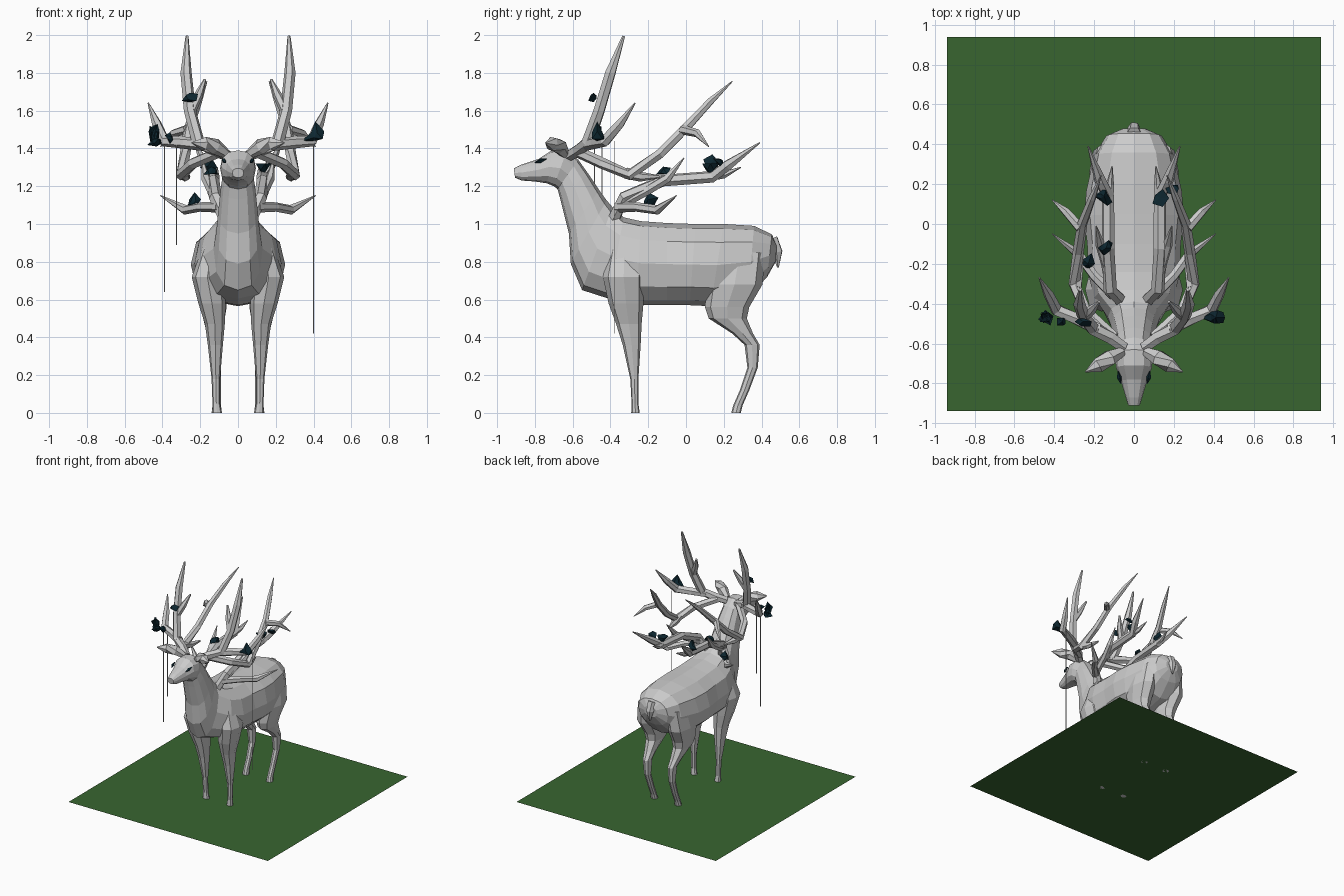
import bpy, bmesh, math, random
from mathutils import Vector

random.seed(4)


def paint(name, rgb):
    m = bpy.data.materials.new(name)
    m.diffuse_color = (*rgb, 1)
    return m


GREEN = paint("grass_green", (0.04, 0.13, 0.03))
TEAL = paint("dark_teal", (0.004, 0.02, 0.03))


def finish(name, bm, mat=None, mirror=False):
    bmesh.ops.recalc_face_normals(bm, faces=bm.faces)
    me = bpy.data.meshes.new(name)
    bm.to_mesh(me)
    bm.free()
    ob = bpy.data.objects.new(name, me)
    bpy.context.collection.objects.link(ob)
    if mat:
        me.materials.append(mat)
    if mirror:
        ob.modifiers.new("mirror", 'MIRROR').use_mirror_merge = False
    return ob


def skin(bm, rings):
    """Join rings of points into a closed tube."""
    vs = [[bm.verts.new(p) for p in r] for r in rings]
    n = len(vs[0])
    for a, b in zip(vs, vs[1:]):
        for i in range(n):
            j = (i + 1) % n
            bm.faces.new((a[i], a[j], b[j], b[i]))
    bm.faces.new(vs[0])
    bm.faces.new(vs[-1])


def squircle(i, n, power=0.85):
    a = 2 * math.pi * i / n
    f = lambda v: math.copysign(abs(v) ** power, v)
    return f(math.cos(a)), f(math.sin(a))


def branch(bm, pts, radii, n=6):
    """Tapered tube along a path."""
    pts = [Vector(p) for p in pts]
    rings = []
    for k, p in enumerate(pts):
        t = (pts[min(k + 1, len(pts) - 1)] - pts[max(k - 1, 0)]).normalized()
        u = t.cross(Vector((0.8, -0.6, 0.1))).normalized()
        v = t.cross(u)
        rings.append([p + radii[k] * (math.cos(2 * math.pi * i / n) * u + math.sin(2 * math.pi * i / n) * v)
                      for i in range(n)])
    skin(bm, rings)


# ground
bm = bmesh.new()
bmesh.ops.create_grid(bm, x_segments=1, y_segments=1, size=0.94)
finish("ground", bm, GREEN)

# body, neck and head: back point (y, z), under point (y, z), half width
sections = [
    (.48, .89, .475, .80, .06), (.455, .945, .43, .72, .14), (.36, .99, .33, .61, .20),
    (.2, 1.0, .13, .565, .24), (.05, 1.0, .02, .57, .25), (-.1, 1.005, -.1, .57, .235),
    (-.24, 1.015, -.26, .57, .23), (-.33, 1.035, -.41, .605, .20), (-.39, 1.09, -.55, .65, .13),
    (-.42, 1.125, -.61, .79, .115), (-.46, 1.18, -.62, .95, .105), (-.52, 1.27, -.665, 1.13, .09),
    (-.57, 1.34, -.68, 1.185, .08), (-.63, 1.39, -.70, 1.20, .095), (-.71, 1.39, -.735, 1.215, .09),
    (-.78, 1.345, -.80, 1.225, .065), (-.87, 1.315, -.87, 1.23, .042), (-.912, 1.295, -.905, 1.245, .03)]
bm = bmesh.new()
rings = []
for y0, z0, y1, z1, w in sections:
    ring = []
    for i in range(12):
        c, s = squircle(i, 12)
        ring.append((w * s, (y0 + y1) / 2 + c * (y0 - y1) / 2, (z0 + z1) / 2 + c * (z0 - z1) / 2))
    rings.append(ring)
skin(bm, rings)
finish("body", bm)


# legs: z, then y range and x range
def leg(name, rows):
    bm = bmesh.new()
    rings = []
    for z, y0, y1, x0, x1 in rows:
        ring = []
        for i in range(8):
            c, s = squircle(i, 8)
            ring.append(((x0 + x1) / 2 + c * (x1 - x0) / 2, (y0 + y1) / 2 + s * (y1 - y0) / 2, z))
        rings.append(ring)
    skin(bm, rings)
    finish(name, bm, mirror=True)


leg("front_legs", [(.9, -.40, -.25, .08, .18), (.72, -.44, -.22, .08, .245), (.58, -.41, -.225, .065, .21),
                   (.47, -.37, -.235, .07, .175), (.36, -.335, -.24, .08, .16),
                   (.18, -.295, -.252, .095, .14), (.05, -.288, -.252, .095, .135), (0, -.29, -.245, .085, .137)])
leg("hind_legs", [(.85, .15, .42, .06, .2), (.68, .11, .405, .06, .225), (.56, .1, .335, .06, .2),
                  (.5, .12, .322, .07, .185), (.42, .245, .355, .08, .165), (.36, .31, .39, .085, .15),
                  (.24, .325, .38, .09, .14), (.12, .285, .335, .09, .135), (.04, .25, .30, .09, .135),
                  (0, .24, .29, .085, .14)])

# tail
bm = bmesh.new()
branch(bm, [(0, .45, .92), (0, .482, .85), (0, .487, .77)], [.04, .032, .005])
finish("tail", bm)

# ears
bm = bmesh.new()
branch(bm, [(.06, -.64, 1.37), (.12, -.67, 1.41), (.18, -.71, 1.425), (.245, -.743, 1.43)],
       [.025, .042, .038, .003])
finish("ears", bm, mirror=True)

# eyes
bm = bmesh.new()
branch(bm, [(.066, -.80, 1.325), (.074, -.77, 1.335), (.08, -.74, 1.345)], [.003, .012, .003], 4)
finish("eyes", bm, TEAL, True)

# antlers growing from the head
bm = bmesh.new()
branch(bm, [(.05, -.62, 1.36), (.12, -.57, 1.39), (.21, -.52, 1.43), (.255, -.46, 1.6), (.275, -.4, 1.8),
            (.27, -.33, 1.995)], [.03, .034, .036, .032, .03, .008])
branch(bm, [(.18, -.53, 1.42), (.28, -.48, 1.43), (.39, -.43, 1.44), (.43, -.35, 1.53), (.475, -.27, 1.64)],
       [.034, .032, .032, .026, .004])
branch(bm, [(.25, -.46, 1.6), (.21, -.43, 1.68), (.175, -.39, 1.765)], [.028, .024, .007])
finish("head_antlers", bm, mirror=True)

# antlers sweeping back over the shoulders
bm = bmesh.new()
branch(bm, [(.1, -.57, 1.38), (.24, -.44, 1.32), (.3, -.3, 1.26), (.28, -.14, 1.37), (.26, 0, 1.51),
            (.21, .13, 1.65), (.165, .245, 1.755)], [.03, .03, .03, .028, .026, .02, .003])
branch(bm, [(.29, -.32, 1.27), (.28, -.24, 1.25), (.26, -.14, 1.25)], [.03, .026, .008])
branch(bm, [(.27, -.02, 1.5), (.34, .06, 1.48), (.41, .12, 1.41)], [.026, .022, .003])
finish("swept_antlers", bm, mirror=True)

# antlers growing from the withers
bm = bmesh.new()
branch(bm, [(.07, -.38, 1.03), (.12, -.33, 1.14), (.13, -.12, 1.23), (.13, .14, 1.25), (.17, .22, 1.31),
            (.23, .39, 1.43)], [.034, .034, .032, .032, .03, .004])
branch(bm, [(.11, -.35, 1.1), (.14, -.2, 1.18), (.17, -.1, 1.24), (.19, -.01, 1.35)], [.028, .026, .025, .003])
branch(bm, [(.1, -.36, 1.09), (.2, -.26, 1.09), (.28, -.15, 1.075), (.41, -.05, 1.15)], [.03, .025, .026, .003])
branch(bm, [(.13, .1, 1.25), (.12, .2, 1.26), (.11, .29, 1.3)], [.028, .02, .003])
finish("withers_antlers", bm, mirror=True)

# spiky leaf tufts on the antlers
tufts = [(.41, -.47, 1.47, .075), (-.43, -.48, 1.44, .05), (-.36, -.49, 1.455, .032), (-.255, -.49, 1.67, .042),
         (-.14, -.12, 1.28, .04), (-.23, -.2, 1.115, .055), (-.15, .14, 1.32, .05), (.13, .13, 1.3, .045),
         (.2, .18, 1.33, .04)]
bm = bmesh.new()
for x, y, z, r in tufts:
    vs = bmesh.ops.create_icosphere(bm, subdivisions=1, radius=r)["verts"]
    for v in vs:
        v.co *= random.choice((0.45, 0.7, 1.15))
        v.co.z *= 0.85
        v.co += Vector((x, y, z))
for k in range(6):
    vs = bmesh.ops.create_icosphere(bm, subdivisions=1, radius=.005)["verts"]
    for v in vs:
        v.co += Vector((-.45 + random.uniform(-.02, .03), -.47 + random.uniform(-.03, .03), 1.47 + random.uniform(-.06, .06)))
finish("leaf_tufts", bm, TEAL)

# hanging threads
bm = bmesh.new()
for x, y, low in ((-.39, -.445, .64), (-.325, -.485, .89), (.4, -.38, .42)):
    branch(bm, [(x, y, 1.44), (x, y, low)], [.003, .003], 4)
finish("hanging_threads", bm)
--------------------------------
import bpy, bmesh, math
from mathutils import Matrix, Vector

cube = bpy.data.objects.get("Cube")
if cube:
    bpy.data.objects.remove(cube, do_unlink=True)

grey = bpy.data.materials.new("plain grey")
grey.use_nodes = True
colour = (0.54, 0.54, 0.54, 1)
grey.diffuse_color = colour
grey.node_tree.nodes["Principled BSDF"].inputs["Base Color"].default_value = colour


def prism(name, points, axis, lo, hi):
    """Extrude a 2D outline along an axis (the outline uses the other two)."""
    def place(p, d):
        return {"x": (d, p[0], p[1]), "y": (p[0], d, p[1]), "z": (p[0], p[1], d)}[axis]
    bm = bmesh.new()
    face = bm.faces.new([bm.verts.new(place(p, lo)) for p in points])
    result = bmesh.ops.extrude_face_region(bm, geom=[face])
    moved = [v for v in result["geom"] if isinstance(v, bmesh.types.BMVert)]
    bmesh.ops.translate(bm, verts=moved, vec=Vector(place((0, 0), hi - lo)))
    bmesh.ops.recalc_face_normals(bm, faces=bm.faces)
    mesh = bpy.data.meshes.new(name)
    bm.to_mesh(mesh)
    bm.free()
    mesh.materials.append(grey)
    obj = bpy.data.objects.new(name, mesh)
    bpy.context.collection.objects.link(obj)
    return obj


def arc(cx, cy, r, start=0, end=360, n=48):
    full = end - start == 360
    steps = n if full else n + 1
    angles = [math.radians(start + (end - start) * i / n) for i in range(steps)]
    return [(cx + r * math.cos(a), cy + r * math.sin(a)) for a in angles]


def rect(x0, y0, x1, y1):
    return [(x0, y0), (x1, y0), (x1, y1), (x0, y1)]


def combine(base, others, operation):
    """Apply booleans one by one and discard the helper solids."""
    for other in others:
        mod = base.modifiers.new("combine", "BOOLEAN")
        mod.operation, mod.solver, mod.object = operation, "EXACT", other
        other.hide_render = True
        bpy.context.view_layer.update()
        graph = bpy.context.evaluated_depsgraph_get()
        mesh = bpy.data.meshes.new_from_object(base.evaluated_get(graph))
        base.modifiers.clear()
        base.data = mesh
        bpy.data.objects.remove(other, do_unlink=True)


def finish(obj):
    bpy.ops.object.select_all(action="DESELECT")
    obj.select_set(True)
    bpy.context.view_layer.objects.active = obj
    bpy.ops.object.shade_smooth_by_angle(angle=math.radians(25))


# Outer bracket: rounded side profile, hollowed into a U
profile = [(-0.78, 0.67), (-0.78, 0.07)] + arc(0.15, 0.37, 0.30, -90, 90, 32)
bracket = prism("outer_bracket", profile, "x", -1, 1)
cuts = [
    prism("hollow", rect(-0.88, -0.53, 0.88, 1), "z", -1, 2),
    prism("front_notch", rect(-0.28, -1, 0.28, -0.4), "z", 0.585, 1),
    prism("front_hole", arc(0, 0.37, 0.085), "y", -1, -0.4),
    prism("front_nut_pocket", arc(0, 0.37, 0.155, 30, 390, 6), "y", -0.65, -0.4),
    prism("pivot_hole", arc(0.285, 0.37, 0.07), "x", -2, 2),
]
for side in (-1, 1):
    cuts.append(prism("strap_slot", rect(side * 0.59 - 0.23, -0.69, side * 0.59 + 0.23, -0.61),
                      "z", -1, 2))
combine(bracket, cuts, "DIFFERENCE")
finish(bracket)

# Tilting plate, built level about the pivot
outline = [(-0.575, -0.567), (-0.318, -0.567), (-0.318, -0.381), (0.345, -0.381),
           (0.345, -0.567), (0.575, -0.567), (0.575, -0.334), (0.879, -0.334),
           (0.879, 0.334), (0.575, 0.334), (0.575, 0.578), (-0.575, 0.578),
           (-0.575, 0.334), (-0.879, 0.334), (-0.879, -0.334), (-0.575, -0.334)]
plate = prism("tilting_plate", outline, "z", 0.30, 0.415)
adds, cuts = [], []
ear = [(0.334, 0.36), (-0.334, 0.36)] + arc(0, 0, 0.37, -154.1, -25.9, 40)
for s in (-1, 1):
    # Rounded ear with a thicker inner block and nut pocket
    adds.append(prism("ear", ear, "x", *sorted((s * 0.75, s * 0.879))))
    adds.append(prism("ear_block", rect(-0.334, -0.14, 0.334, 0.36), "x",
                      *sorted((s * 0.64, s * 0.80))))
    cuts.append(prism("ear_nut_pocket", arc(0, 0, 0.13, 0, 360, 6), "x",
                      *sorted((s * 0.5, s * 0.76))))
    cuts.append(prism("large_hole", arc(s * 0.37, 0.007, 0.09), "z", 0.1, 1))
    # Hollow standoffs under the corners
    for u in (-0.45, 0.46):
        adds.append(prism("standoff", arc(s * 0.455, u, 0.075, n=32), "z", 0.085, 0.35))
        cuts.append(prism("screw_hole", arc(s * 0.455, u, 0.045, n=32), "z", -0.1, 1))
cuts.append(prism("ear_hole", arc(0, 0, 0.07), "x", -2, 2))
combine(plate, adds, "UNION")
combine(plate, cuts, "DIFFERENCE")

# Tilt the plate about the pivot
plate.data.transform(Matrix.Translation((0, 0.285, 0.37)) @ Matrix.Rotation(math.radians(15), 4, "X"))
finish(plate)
--------------------------------
▸ **YOUR ASSIGNMENT**
State how many lines in the entries above include the word "random"; reply with the number alone.

▸ **EXERCISE SOLUTION**
4